There’s a great meme we saw on Facebook recently:
There is no junk food. Junk is considered useless or of little value. It is synonymous with rubbish. If it is junk, it isn’t food. Food nourishes and sustains us. It is essential to maintain life and growth.
Of course, that’s never stopped industry from trying to sell us on the wholesomeness of the crap they sell. They’ve done it for ages.
And if we don’t buy it here in the States? Well, there’s a whole world out there to be exploited. And so purveyors of hyper-processed junk continue to look abroad for opportunities to sell, sell, sell.
Of course, this also means exporting the chronic disease that goes hand in hand with the modern Western diet.
And this brings us to the main thing we wanted to share with you this week: a powerful essay  in the New York Times on Nestlé’s incursions into Brazil.

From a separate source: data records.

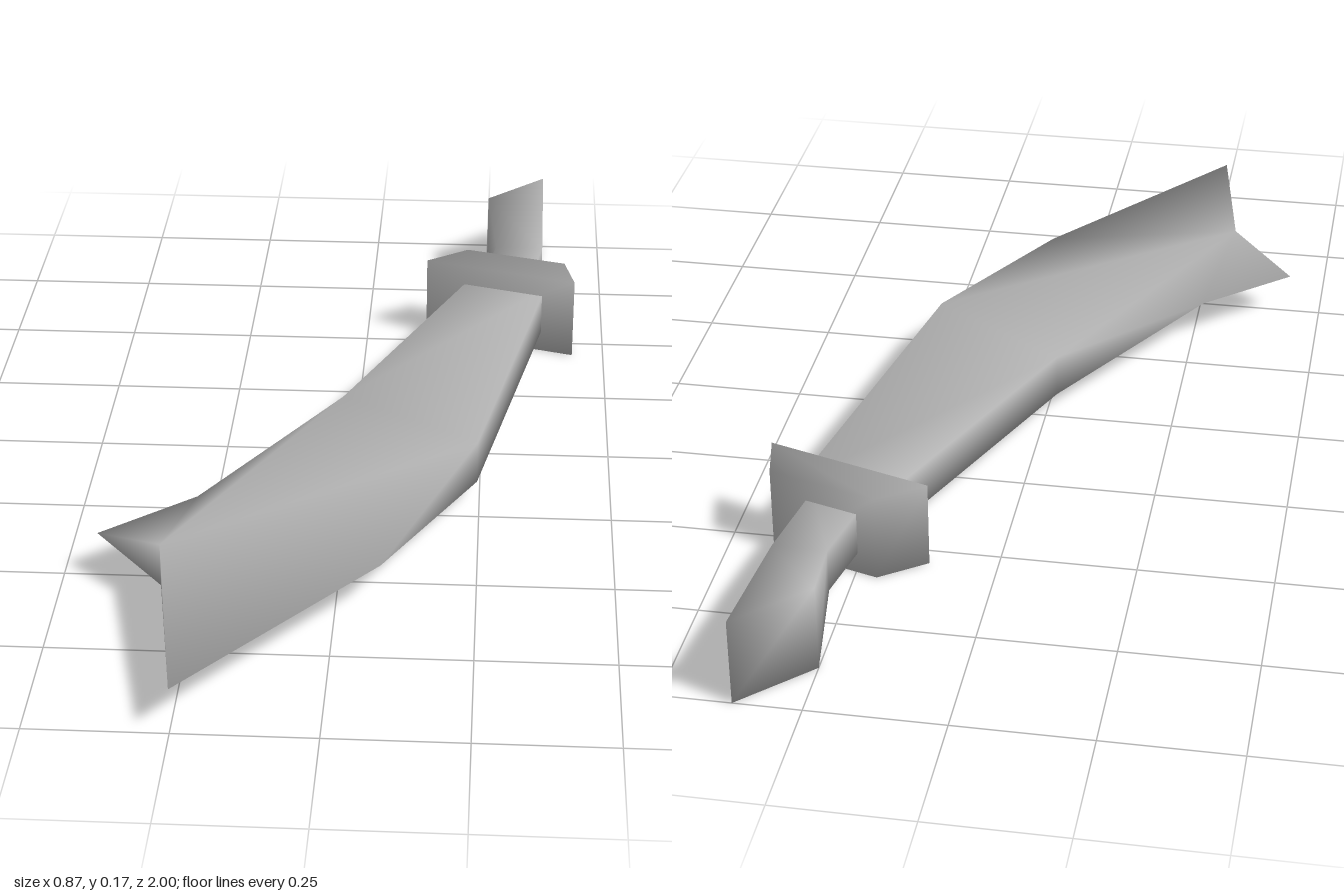
import * as THREE from 'three';

const MID = 0.084; // height of the sword's central plane

// Slab from a counter-clockwise plan outline of [x, z, halfHeight].
// Points with no height become one shared edge vertex; normals stay smooth.
function slab(outline, tris, openEdge = -1) {
  const pos = [], top = [], bottom = [], index = [];
  const add = (x, y, z) => pos.push(x, y, z) / 3 - 1;
  for (const [x, z, h] of outline) {
    const t = add(x, MID + h, z);
    top.push(t);
    bottom.push(h > 0 ? add(x, MID - h, z) : t);
  }
  const face = (a, b, c) => {
    if (a !== b && b !== c && c !== a) index.push(a, b, c);
  };
  for (const [a, b, c] of tris) {
    face(top[a], top[b], top[c]);
    face(bottom[a], bottom[c], bottom[b]);
  }
  outline.forEach((_, i) => {
    if (i === openEdge) return;
    const j = (i + 1) % outline.length;
    face(bottom[i], bottom[j], top[j]);
    face(bottom[i], top[j], top[i]);
  });
  const g = new THREE.BufferGeometry();
  g.setAttribute('position', new THREE.Float32BufferAttribute(pos, 3));
  g.setIndex(index);
  g.computeVertexNormals();
  return g;
}

export function createModel() {
  const group = new THREE.Group();
  const metal = new THREE.MeshStandardMaterial({ color: 0xb0b0b0 });
  metal.name = 'grey metal';
  const part = (name, geometry) => {
    const mesh = new THREE.Mesh(geometry, metal);
    mesh.name = name;
    group.add(mesh);
  };
  const thin = 0.042, thick = 0.084;

  // Curved blade with a notched, tapering end; base sits inside the guard
  part('blade', slab([
    [0.375, -0.5, thin], [0.215, -0.54, thin],
    [-0.02, 0.015, thin], [-0.27, 0.35, 0],
    [-0.437, 0.495, 0], [-0.31, 0.6, thin],
    [-0.25, 0.995, 0], [0.08, 0.58, 0], [0.245, 0.19, thin],
  ], [[0, 1, 2], [0, 2, 8], [8, 2, 5], [2, 3, 5], [3, 4, 5], [5, 6, 7], [5, 7, 8]], 0));

  // Slanted block guard
  part('guard', slab([
    [0.435, -0.445, thick], [0.415, -0.54, thick],
    [0.21, -0.6, thick], [0.125, -0.54, thick],
  ], [[0, 1, 2], [0, 2, 3]]));

  // Grip flaring into the pommel
  part('gripAndPommel', slab([
    [0.34, -0.53, thin], [0.37, -0.71, thin],
    [0.372, -1.0, thick], [0.25, -0.88, thick],
    [0.27, -0.71, thin], [0.24, -0.56, thin],
  ], [[0, 1, 4], [0, 4, 5], [1, 2, 3], [1, 3, 4]], 5));

  return group;
}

While some may say that the company is at least creating new economic opportunities for locals, it comes at quite a social and cultural cost.
Nestlé’s direct-sales army in Brazil is part of a broader transformation of the food system that is delivering Western-style processed food and sugary drinks to the most isolated pockets of Latin America, Africa and Asia. As their growth slows in the wealthiest countries, multinational food companies like Nestlé, PepsiCo and General Mills have been aggressively expanding their presence in developing nations, unleashing a marketing juggernaut that is upending traditional diets from Brazil to Ghana to India.
A New York Times examination of corporate records, epidemiological studies and government reports — as well as interviews with scores of nutritionists and health experts around the world — reveals a sea change in the way food is produced, distributed and advertised across much of the globe. The shift, many public health experts say, is contributing to a new epidemic of diabetes and heart disease, chronic illnesses that are fed by soaring rates of obesity in places that struggled with hunger and malnutrition just a generation ago.
The new reality is captured by a single, stark fact: Across the world, more people are now obese than underweight. At the same time, scientists say, the growing availability of high-calorie, nutrient-poor foods is generating a new type of malnutrition, one in which a growing number of people are both overweight and undernourished.
“The prevailing story is that this is the best of all possible worlds — cheap food, widely available. If you don’t think about it too hard, it makes sense,” said Anthony Winson, who studies the political economics of nutrition at the University of Guelph in Ontario. A closer look, however, reveals a much different story, he said. “To put it in stark terms: The diet is killing us.”